Voices of the stakeholders
Interview with Prof. Giovanni Berselli
Advisory Board Member for Additive Manufacturing in AMiCE Project
What are the potential benefits for SME employing AM technologies?
Trivially speaking, Additive Manufacturing offers to designers an incredible freedom. Nowadays, engineers can basically conceive, and then produce, parts of any possible shape. Naturally, such statement is still “ideal”, since AM products often do not offer the same level of reliability and durability of parts which are produced via“traditional technologies” (i.e. subtractive manufacturing). Nonetheless, we can imagine, for an imminent future, the full feasibility of integrated additive manufactured, multi-material , complex-shaped structures in a single production step. These parts already start to represent a final product rather than a mere prototype. Indeed, we should notice that the term Additive Manufacturing has basically substituted the term Rapid Prototyping or 3D printing, in order to underline a closer link to the end-use component.
What are the main challenges facing the future development of AM technologies?
At the moment, any technology related to Additive Manufacturing is evolving very quickly, both in terms of productions processes and in terms of available materials. For what concerns AM of metal parts,the main challenges are represented by the costs, which are still too high for a widespread use and/or access to the technology from the general public and by the capability to obtain good performance (mostly in terms of structural properties in case of static or dynamic loading). For an end-user perspective, as stated above, the main challenge is surely the latter one, i.e. to obtain the same“reliability” as compared to metal parts produced via CNC.
As for plastic parts, the current issues to be solved are basically the same, although 3D printing of low-cost plastics is already de-facto accessible to everyone: an entry-level 3D printer can be purchased for few hundred euros. In this case, several materials can now be employed ranging from the well-known ABS and PLA, up to soft, rubber-like, polymers. Nonetheless, it is undeniable that the structural properties which can be achieved, for instance, via injection molding are still better when compared to their AM counterpart. Nonetheless, such performance gaps are rapidly decreasing.
What is, in your opinion, the main connection between Additive Manufacturing and Circular Economy?

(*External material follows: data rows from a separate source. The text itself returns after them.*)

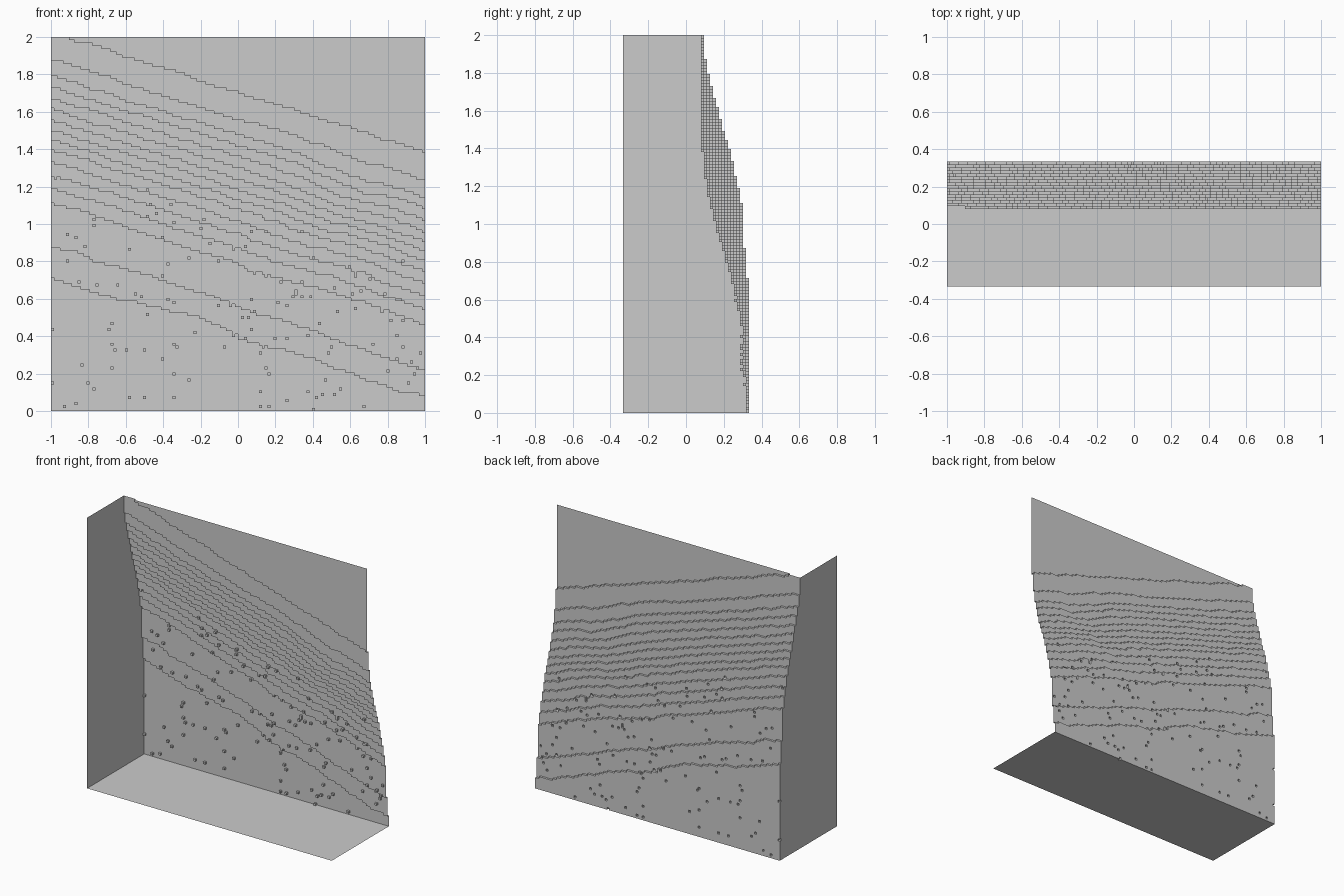
import bpy, random
from mathutils import noise, Vector

if "Cube" in bpy.data.objects:
    bpy.data.objects.remove(bpy.data.objects["Cube"])

random.seed(4)
N = 126                 # blocks along each side
S = 2 / N               # block size
BASE = -1 / 3           # open front plane
TOP = 42                # tallest level in blocks
LOW = 26                # flat ground level

# Slope profile: distance along the fall line -> height (y)
PROFILE = [(0, .334), (.65, .333), (.73, .325), (.87, .31), (1.0, .304), (1.1, .296),
           (1.22, .273), (1.4, .232), (1.6, .17), (1.8, .117), (1.9, .10),
           (2.03, .087), (2.2, .072), (4, .07)]


def profile(s):
    for (a, ya), (b, yb) in zip(PROFILE, PROFILE[1:]):
        if s <= b:
            return ya + (yb - ya) * (s - a) / (b - a)
    return PROFILE[-1][1]


def level(i, k):
    x, z = -1 + (i + .5) * S, (k + .5) * S
    s = z + .325 * (x + 1)
    wobble = .05 if s < 1.1 else .025
    s += wobble * noise.noise(Vector((x * 2.5, z * 2.5, 3)))
    s += .012 * noise.noise(Vector((x * 11, z * 11, 7)))
    return max(LOW, min(TOP, round((profile(s) - BASE) / S)))


H = [[level(i, k) for k in range(N)] for i in range(N)]

# Scattered one-block pits on the high ground
pits = 0
while pits < 130:
    i, k = random.randrange(N), random.randrange(N)
    if (k + .5) * S + .325 * (i + .5) * S < random.uniform(1.2, 1.45):
        H[i][k] -= 1
        pits += 1


class Part:
    """Collects quads given in block units and makes an object."""

    def __init__(self, name):
        self.name, self.index, self.verts, self.faces = name, {}, [], []

    def quad(self, *corners):
        face = []
        for c in corners:
            if c not in self.index:
                self.index[c] = len(self.verts)
                self.verts.append((-1 + c[0] * S, BASE + c[1] * S, c[2] * S))
            face.append(self.index[c])
        self.faces.append(face)

    def make(self):
        mesh = bpy.data.meshes.new(self.name)
        mesh.from_pydata(self.verts, [], self.faces)
        mesh.update()
        bpy.context.collection.objects.link(bpy.data.objects.new(self.name, mesh))


# Stepped slope: block tops plus risers between different levels
slope = Part("stepped_slope")
for i in range(N):
    for k in range(N):
        h = H[i][k]
        slope.quad((i, h, k), (i, h, k + 1), (i + 1, h, k + 1), (i + 1, h, k))
        if i + 1 < N and H[i + 1][k] != h:
            g = H[i + 1][k]
            slope.quad((i + 1, g, k), (i + 1, h, k), (i + 1, h, k + 1), (i + 1, g, k + 1))
        if k + 1 < N and H[i][k + 1] != h:
            g = H[i][k + 1]
            slope.quad((i, h, k + 1), (i, g, k + 1), (i + 1, g, k + 1), (i + 1, h, k + 1))
slope.make()

# Left wall and floor follow the slope's edge; the other sides stay open
wall, floor = Part("side_wall"), Part("floor")
for n in range(N):
    h = H[0][n]
    wall.quad((0, 0, n), (0, 0, n + 1), (0, h, n + 1), (0, h, n))
    h = H[n][0]
    floor.quad((n, 0, 0), (n, h, 0), (n + 1, h, 0), (n + 1, 0, 0))
wall.make()
floor.make()
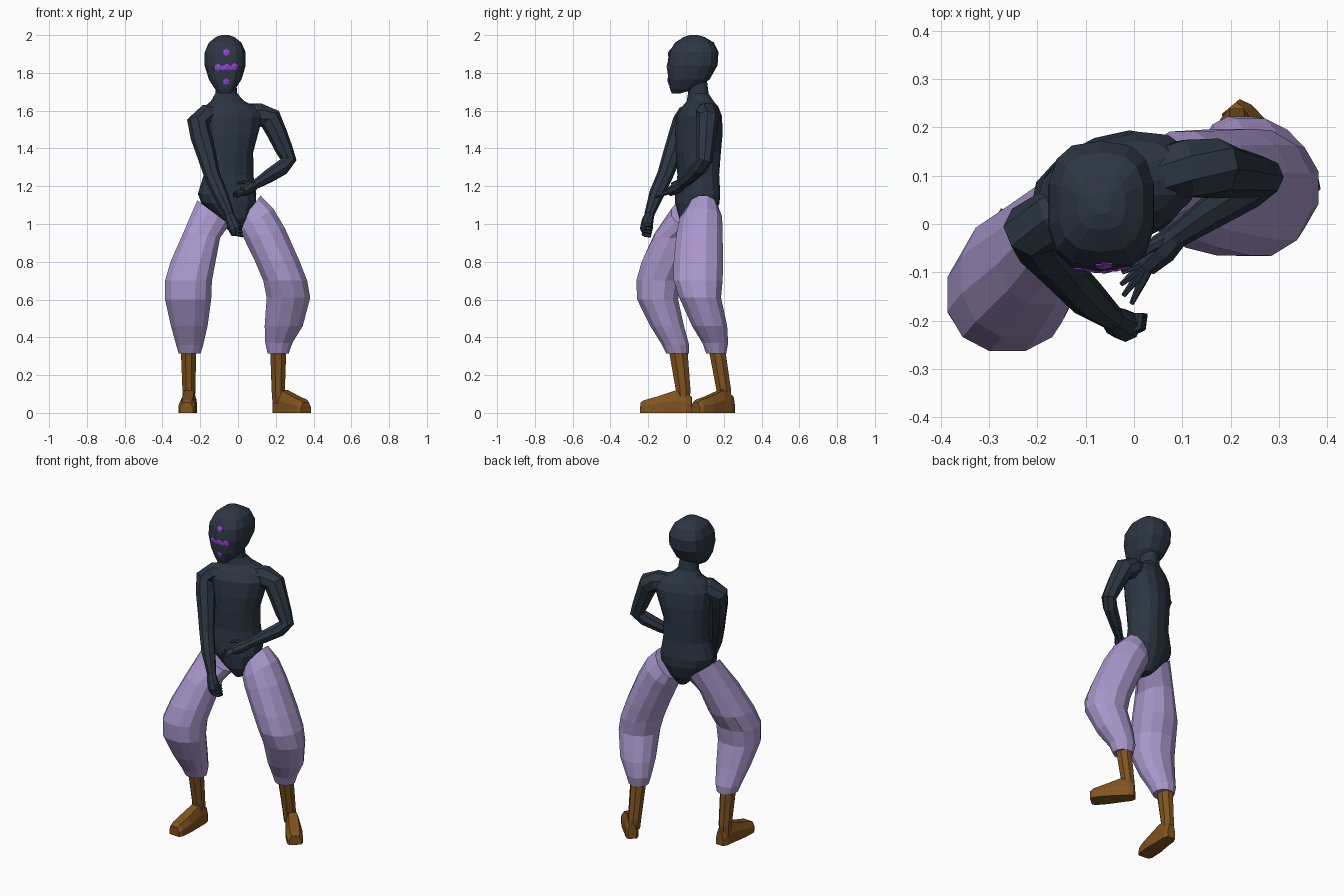
import bpy, bmesh, math
from mathutils import Vector
from mathutils.bvhtree import BVHTree


def material(name, rgb):
    m = bpy.data.materials.new(name)
    m.diffuse_color = (*rgb, 1)
    return m


SUIT = material("dark slate", (0.025, 0.037, 0.054))
CLOTH = material("lilac cloth", (0.40, 0.31, 0.60))
LEATHER = material("brown leather", (0.215, 0.088, 0.014))
GLOW = material("violet mark", (0.29, 0.05, 0.68))


def skin(name, rings, mat):
    """Joins rings of points into a closed flat-shaded skin."""
    bm = bmesh.new()
    loops = [[bm.verts.new(p) for p in r] for r in rings]
    n = len(loops[0])
    for a, b in zip(loops, loops[1:]):
        for i in range(n):
            j = (i + 1) % n
            bm.faces.new((a[i], a[j], b[j], b[i]))
    bm.faces.new(loops[0])
    bm.faces.new(loops[-1])
    bmesh.ops.recalc_face_normals(bm, faces=bm.faces)
    me = bpy.data.meshes.new(name)
    bm.to_mesh(me)
    bm.free()
    me.materials.append(mat)
    ob = bpy.data.objects.new(name, me)
    bpy.context.collection.objects.link(ob)
    return ob


def ring(cx, cy, cz, rx, ry, n=12, yaw=0.0, tilt=0.0, power=1.0):
    """Level oval, turned about z and sloped along x; power < 1 is boxier."""
    pts = []
    for i in range(n):
        a = 2 * math.pi * (i + 0.5) / n
        c, s = math.cos(a), math.sin(a)
        u = rx * math.copysign(abs(c) ** power, c)
        v = ry * math.copysign(abs(s) ** power, s)
        x = u * math.cos(yaw) - v * math.sin(yaw)
        y = u * math.sin(yaw) + v * math.cos(yaw)
        pts.append((cx + x, cy + y, cz + tilt * x))
    return pts


def tube(name, path, mat, n=8):
    """Limb along (x, y, z, radius) points."""
    ref = Vector((1, -1, 0.3)).normalized()
    pts = [Vector(p[:3]) for p in path]
    rings = []
    for i, p in enumerate(pts):
        t = (pts[min(i + 1, len(pts) - 1)] - pts[max(i - 1, 0)]).normalized()
        u = t.cross(ref).normalized()
        v = t.cross(u)
        r = path[i][3]
        rings.append([p + r * (u * math.cos(2 * math.pi * k / n) + v * math.sin(2 * math.pi * k / n))
                      for k in range(n)])
    return skin(name, rings, mat)


# torso with neck, turned to its left
YAW = math.radians(20)
torso = [(-0.02, 0.05, 0.97, 0.03, 0.055), (-0.03, 0.055, 1.03, 0.08, 0.09),
         (-0.05, 0.06, 1.11, 0.145, 0.108), (-0.058, 0.062, 1.16, 0.157, 0.108),
         (-0.05, 0.065, 1.26, 0.132, 0.103), (-0.048, 0.065, 1.38, 0.128, 0.114),
         (-0.042, 0.068, 1.48, 0.15, 0.117), (-0.035, 0.07, 1.57, 0.17, 0.107),
         (-0.04, 0.075, 1.62, 0.14, 0.085), (-0.055, 0.075, 1.65, 0.09, 0.065),
         (-0.062, 0.065, 1.69, 0.058, 0.052), (-0.065, 0.055, 1.78, 0.052, 0.052)]
skin("torso", [ring(*t, n=14, yaw=YAW, power=0.85) for t in torso], SUIT)

# head: height, half width, front y, back y
head_rows = [(1.69, 0.028, -0.075, -0.035), (1.715, 0.055, -0.085, 0.05),
             (1.765, 0.088, -0.095, 0.125), (1.84, 0.111, -0.099, 0.167),
             (1.91, 0.110, -0.090, 0.172), (1.96, 0.088, -0.058, 0.148),
             (1.99, 0.05, -0.012, 0.098), (2.0, 0.02, 0.02, 0.065)]
head = skin("head", [ring(-0.068, (f + b) / 2, z, w, (b - f) / 2, n=14, power=0.72)
                     for z, w, f, b in head_rows], SUIT)

# face marks: thin ragged plates draped on the head surface
tree = BVHTree.FromPolygons([v.co for v in head.data.vertices],
                            [p.vertices[:] for p in head.data.polygons])
marks = [(-0.062, 1.908, 0.020), (-0.062, 1.753, 0.020), (-0.106, 1.83, 0.020),
         (-0.080, 1.826, 0.015), (-0.058, 1.832, 0.019), (-0.037, 1.824, 0.013),
         (-0.018, 1.833, 0.020)]
for x, z, r in marks:
    rows = [[], [], []]
    for k in range(12):
        a, q = 2 * math.pi * k / 12, r * (1 if k % 2 else 0.75)
        for row, f, lift in zip(rows, (1, 1, 0.2), (-0.002, 0.003, 0.005)):
            px, pz = x + f * q * math.cos(a), z + f * q * math.sin(a)
            hit = tree.ray_cast(Vector((px, -1, pz)), Vector((0, 1, 0)))[0]
            row.append(hit - Vector((0, lift, 0)))
    skin("face_mark", rows, GLOW)

# arms
tube("right_arm", [(-0.10, 0.04, 1.58, 0.055), (-0.165, 0.01, 1.57, 0.064),
                   (-0.212, -0.012, 1.54, 0.060), (-0.195, -0.04, 1.46, 0.056),
                   (-0.165, -0.075, 1.36, 0.050), (-0.138, -0.11, 1.26, 0.043),
                   (-0.095, -0.155, 1.16, 0.040), (-0.045, -0.195, 1.05, 0.026)], SUIT)
tube("left_arm", [(0.04, 0.10, 1.58, 0.06), (0.11, 0.115, 1.58, 0.064),
                  (0.172, 0.115, 1.555, 0.062), (0.207, 0.107, 1.48, 0.053),
                  (0.242, 0.102, 1.40, 0.047), (0.267, 0.098, 1.34, 0.043),
                  (0.235, 0.072, 1.30, 0.042), (0.16, 0.025, 1.252, 0.036),
                  (0.085, -0.028, 1.205, 0.024)], SUIT)

# right hand: closed fist
tube("right_fist", [(-0.05, -0.19, 1.055, 0.024), (-0.035, -0.203, 1.02, 0.031),
                    (-0.018, -0.21, 0.975, 0.034), (-0.012, -0.205, 0.94, 0.022)], SUIT)
for k in range(4):
    x, z = 0.008 + 0.003 * k, 1.0 - 0.018 * k
    tube("right_finger", [(x - 0.03, -0.226, z, 0.010), (x, -0.213, z - 0.006, 0.010),
                          (x + 0.003, -0.185, z - 0.008, 0.009)], SUIT, 6)

# left hand: open palm with spread fingers
tube("left_palm", [(0.09, -0.024, 1.207, 0.025), (0.06, -0.05, 1.19, 0.033),
                   (0.025, -0.085, 1.17, 0.025)], SUIT)
for tip in [(-0.025, -0.10, 1.165), (-0.027, -0.125, 1.155),
            (-0.022, -0.148, 1.145), (-0.005, -0.165, 1.14)]:
    a, b = Vector((0.04, -0.07, 1.175)), Vector(tip)
    mid = a.lerp(b, 0.5)
    tube("left_finger", [(*a, 0.012), (*mid, 0.010), (*b, 0.005)], SUIT, 6)
tube("left_thumb", [(0.07, -0.03, 1.205, 0.014), (0.03, -0.05, 1.222, 0.011),
                    (0.0, -0.075, 1.215, 0.006)], SUIT, 6)

# baggy trouser legs: x, y, z, half x, half y, slope
right_leg = [(-0.13, 0.015, 1.062, 0.088, 0.095, -0.75), (-0.19, -0.05, 0.945, 0.098, 0.12, -0.2),
             (-0.238, -0.105, 0.80, 0.123, 0.134, 0), (-0.262, -0.145, 0.70, 0.128, 0.122, 0),
             (-0.264, -0.15, 0.60, 0.126, 0.112, 0), (-0.258, -0.10, 0.46, 0.100, 0.092, 0),
             (-0.256, -0.055, 0.36, 0.074, 0.074, 0), (-0.256, -0.045, 0.315, 0.060, 0.062, 0)]
left_leg = [(0.06, 0.09, 1.075, 0.062, 0.082, 1.25), (0.10, 0.08, 1.02, 0.090, 0.115, 0.7),
            (0.14, 0.072, 0.95, 0.112, 0.125, 0.25),
            (0.205, 0.066, 0.81, 0.122, 0.135, 0), (0.25, 0.064, 0.70, 0.120, 0.134, 0),
            (0.267, 0.075, 0.61, 0.119, 0.114, 0), (0.242, 0.125, 0.46, 0.104, 0.096, 0),
            (0.216, 0.155, 0.37, 0.074, 0.07, 0), (0.213, 0.16, 0.315, 0.058, 0.055, 0)]
for name, rows in (("right_trouser_leg", right_leg), ("left_trouser_leg", left_leg)):
    skin(name, [ring(*r[:5], n=12, tilt=r[5], power=0.92) for r in rows], CLOTH)

# boots: shaft and wedge foot running from heel to toe
shafts = {"right": [(-0.262, -0.045, 0.36, 0.045, 0.055), (-0.26, -0.015, 0.12, 0.037, 0.042),
                    (-0.26, -0.015, 0.05, 0.035, 0.036)],
          "left": [(0.213, 0.16, 0.36, 0.047, 0.048), (0.213, 0.2, 0.12, 0.038, 0.042),
                   (0.215, 0.205, 0.05, 0.035, 0.036)]}
feet = {"right": ((-0.252, 0.03), (-0.272, -0.24)), "left": ((0.2, 0.243), (0.36, 0.05))}
stations = [(0.0, 0.024, 0.085), (0.1, 0.036, 0.10), (0.3, 0.039, 0.12), (0.65, 0.047, 0.088),
            (0.92, 0.045, 0.068), (1.0, 0.034, 0.055)]
for side in ("right", "left"):
    skin(side + "_boot_shaft", [ring(*r, n=8) for r in shafts[side]], LEATHER)
    heel, toe = (Vector((*p, 0)) for p in feet[side])
    across = (toe - heel).normalized().cross(Vector((0, 0, 1)))
    rings = []
    for s, w, h in stations:
        section = [(-w, 0), (w, 0), (w, 0.55 * h), (0.6 * w, h), (-0.6 * w, h), (-w, 0.55 * h)]
        rings.append([heel.lerp(toe, s) + across * a + Vector((0, 0, b)) for a, b in section])
    skin(side + "_boot_foot", rings, LEATHER)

Speaking as a researcher which is mainly interested in AM, one topic that I personally find extremely interesting is related to the recycling of plastics that are then turned into filaments for 3D printers. Within the AMICE project, as a consortium, we are investigating a high number of case studies (or pilot lines) here including possible connections and “cross fertilization” of issues related to AM and issues related to Circular Economy. The example that I cited above is one above many. In particular, as a final project outcome, both SME and Research Organizations will be able to access an online portal providing extensive information about both topics and a direct support to companies willing to further explore these fascinating fields.
For what concerns your region (i.e. Liguria – Italy), do you see many companies which are investing in Additive Manufacturing?
Without a doubt, yes. I can cite an interesting example connected to the yacht industry, which is very strong in the La Spezia area. Within this particular field, Additive Manufacturing is already employed to produce parts of big yachts in a 1 to 1 scale. I personally believe that is a perfect example of how AM basically fits in every possible industrial market. In my opinion, also thanks to the AMiCE project,several SME will soon realize the practical and economic benefits that AM may bring along.